_WORK REQUIRED_.
Every line below that includes "import" counts toward the total. Report that total alone.

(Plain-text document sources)
——————————

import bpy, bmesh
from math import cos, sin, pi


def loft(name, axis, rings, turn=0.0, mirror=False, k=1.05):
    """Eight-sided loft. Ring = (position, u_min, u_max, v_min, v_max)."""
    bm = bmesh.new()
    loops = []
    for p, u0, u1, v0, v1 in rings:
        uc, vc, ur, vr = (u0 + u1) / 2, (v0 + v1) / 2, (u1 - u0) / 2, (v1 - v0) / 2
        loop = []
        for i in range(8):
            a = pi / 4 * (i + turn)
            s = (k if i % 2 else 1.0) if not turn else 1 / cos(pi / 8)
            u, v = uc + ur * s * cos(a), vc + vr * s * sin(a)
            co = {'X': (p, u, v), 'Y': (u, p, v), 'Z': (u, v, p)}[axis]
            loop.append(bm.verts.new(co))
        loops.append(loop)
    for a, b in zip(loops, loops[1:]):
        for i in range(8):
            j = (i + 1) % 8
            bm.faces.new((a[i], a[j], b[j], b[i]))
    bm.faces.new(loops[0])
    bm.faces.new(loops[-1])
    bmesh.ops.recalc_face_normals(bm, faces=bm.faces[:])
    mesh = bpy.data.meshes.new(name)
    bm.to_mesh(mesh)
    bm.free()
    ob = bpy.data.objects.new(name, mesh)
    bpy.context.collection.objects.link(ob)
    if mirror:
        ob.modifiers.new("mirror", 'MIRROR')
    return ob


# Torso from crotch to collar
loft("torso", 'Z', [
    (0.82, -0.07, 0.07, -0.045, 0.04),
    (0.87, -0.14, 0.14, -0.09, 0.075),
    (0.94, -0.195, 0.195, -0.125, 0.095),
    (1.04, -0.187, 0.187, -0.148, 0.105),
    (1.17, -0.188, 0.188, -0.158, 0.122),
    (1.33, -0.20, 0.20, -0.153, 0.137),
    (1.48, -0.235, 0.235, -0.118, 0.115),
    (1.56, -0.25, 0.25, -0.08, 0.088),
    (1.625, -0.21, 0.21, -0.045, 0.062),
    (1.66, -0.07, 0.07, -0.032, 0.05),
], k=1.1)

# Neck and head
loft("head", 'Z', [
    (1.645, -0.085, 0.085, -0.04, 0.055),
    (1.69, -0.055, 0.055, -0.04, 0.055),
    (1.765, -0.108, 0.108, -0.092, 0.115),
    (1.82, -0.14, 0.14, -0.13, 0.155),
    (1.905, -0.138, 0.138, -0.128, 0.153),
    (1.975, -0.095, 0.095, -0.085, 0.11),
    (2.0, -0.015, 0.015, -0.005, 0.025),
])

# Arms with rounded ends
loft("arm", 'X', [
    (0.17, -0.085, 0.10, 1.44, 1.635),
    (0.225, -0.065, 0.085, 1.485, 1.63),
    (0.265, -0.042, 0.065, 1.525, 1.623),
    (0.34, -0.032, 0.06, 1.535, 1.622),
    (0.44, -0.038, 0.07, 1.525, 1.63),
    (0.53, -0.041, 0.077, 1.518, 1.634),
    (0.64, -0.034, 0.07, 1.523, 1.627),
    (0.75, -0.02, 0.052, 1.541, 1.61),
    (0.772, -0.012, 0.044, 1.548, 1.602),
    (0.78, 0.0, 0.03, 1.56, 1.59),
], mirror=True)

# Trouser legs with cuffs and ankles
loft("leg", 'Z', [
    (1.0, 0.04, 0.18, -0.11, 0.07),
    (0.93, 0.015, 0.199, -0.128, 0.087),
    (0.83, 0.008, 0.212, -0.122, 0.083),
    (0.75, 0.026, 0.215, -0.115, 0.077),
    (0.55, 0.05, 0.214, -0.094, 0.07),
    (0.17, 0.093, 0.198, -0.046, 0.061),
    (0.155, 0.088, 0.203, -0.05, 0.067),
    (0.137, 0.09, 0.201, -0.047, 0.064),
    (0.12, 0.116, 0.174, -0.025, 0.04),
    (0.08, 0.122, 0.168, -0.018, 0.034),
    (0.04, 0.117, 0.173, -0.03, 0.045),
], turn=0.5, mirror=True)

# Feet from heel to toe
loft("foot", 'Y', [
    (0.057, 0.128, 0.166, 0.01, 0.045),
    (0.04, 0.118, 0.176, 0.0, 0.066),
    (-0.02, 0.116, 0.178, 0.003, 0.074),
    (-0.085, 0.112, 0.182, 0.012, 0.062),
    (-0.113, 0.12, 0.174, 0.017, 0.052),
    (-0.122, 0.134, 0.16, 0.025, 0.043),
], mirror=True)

——————————

_REPLY_.
2